[Task objective]
If a line in the records contains the string "start", show that line.
** Exercise materials follows **
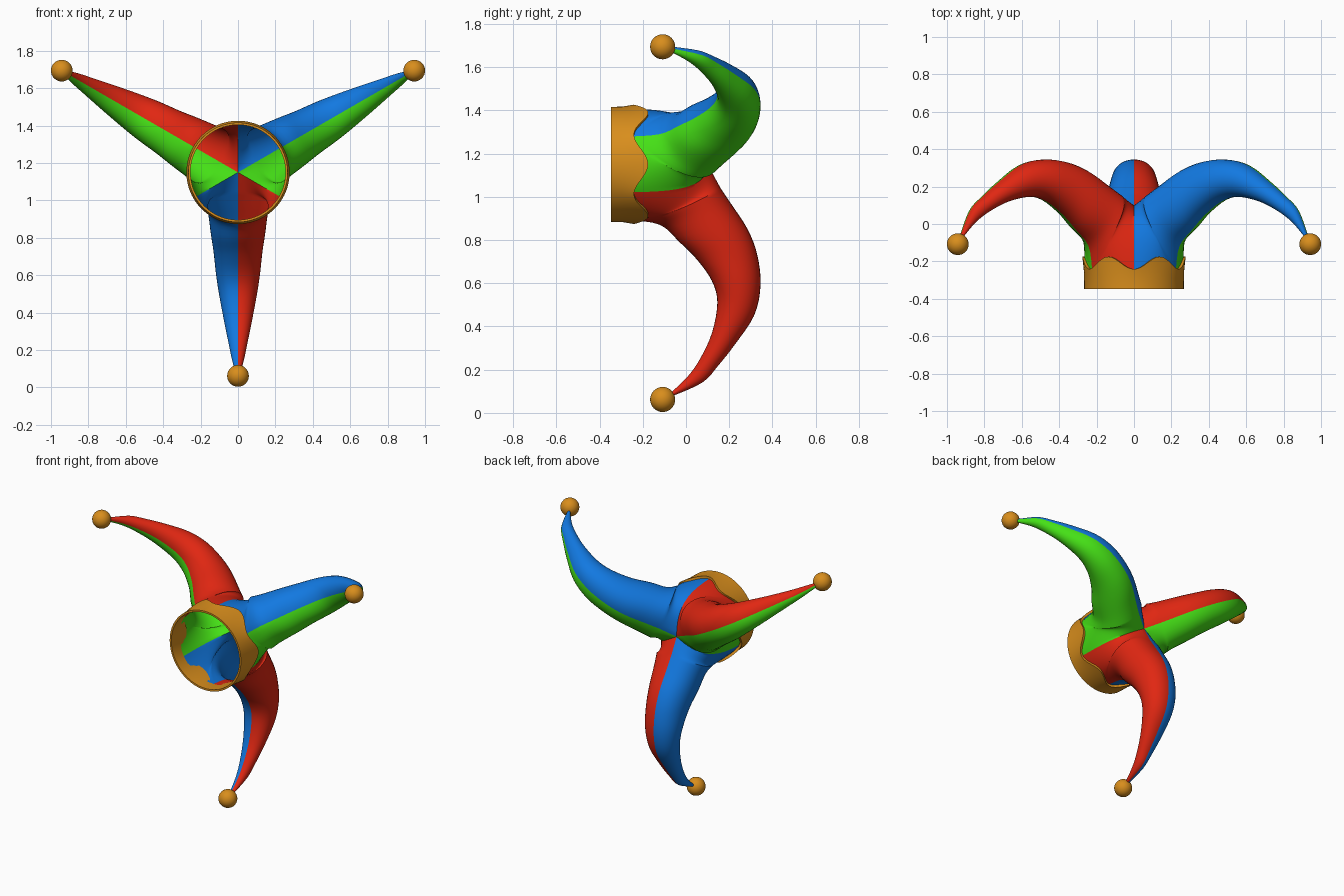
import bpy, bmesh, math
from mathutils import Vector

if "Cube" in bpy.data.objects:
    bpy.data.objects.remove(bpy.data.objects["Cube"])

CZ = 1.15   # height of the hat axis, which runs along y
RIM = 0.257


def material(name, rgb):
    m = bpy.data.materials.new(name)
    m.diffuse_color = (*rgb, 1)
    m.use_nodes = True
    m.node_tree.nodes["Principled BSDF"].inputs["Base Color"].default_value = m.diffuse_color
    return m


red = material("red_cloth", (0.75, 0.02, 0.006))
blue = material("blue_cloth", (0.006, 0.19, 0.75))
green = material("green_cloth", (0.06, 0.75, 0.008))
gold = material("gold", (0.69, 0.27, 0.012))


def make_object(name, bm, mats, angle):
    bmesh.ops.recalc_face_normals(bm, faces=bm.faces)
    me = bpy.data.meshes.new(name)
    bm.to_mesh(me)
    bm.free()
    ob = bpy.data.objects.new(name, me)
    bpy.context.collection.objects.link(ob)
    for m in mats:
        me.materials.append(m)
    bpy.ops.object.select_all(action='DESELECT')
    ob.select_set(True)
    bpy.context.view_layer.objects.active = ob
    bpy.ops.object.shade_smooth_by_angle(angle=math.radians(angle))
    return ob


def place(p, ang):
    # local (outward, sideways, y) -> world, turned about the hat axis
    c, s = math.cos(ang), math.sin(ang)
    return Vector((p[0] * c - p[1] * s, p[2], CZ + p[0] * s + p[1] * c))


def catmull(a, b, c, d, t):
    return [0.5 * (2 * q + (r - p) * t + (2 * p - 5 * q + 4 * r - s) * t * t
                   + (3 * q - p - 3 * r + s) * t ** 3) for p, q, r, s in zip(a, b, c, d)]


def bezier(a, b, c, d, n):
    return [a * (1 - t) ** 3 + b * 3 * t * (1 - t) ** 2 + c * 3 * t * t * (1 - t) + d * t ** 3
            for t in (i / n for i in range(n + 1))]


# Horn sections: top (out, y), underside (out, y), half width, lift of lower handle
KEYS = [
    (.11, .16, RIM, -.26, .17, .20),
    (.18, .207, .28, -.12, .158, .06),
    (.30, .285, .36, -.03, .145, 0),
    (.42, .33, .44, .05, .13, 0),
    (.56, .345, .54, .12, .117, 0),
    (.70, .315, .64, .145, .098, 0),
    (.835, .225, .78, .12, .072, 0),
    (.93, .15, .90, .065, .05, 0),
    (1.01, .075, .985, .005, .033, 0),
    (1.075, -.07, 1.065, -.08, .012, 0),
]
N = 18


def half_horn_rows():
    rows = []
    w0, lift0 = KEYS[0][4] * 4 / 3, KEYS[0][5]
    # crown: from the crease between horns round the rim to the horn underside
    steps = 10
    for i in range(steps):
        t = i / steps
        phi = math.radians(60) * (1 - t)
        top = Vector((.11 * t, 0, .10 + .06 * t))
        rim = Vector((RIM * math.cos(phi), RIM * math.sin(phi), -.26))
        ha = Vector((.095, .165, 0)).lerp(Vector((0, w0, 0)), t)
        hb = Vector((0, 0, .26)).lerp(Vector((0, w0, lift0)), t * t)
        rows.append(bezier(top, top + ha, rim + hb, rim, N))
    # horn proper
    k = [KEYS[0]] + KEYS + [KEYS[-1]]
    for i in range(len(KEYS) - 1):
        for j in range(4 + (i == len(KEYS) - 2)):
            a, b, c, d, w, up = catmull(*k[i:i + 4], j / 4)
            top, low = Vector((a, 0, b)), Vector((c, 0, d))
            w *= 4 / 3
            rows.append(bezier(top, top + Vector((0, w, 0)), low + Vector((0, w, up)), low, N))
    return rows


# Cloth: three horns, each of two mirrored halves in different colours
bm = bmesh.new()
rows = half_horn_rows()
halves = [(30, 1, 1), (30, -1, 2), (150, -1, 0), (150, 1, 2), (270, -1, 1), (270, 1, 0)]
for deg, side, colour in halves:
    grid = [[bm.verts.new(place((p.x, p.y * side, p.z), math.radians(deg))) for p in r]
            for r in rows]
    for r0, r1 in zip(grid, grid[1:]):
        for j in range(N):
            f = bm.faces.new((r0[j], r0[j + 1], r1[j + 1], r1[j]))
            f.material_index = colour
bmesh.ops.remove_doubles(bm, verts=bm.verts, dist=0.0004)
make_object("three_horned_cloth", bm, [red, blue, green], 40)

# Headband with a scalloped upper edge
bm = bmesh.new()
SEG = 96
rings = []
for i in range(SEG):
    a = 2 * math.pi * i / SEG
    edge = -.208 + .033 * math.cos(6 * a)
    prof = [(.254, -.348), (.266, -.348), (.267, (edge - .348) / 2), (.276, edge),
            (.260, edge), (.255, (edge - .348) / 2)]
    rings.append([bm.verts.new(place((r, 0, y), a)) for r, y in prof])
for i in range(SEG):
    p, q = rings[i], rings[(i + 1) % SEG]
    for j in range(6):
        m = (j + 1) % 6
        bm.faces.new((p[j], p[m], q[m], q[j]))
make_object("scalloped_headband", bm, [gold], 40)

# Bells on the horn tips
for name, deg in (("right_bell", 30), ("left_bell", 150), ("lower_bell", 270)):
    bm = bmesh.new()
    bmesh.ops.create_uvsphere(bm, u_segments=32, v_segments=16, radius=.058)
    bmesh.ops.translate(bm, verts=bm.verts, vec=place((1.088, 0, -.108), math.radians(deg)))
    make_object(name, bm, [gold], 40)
** End of Exercise materials **
** Exercise materials follows **
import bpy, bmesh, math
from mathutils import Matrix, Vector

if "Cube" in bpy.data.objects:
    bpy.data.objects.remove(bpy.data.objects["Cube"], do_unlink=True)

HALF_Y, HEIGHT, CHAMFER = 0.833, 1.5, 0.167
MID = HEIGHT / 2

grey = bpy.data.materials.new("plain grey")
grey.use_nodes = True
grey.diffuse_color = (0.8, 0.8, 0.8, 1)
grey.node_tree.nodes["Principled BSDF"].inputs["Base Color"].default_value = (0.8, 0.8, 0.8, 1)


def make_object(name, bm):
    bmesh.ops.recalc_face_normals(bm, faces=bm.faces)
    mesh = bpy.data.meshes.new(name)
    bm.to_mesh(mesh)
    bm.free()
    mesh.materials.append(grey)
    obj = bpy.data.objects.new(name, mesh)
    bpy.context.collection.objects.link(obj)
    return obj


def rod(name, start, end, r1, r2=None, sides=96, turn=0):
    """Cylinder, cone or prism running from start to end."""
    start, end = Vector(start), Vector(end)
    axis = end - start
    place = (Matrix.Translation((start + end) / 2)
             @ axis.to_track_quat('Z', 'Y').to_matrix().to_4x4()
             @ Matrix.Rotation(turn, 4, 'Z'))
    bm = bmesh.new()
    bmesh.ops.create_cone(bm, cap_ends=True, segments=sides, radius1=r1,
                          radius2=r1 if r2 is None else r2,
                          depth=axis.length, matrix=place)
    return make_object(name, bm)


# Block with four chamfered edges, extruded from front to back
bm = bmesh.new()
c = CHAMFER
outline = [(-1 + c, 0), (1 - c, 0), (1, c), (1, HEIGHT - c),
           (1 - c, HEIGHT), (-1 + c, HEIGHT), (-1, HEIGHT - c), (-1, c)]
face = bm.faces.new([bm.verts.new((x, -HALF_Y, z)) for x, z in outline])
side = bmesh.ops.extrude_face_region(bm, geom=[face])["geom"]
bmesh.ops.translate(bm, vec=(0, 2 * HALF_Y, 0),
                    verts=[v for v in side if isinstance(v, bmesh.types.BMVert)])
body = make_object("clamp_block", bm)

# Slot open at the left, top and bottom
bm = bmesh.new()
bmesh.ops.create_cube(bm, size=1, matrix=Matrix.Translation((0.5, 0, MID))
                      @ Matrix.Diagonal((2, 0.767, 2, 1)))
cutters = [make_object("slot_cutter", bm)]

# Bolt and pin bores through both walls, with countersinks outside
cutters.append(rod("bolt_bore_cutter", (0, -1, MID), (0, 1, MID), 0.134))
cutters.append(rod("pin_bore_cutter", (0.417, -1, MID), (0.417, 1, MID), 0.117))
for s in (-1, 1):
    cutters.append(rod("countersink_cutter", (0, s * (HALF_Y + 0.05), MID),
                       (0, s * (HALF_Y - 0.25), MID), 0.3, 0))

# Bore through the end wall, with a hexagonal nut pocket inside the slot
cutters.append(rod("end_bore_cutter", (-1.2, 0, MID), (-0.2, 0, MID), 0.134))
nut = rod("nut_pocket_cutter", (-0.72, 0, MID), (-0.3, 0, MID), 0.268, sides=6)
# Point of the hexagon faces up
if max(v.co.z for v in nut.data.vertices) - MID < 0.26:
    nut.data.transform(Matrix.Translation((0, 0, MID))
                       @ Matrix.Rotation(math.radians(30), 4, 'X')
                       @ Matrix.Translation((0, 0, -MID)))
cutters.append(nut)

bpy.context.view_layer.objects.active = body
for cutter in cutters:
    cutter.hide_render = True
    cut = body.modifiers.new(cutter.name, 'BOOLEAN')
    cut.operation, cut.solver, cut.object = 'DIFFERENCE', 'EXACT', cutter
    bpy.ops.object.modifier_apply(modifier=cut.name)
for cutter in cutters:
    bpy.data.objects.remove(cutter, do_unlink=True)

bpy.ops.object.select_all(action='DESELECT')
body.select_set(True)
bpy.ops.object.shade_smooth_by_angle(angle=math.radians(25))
** End of Exercise materials **
[Output for this exercise]
def rod(name, start, end, r1, r2=None, sides=96, turn=0):
    """Cylinder, cone or prism running from start to end."""
    start, end = Vector(start), Vector(end)
    axis = end - start
    place = (Matrix.Translation((start + end) / 2)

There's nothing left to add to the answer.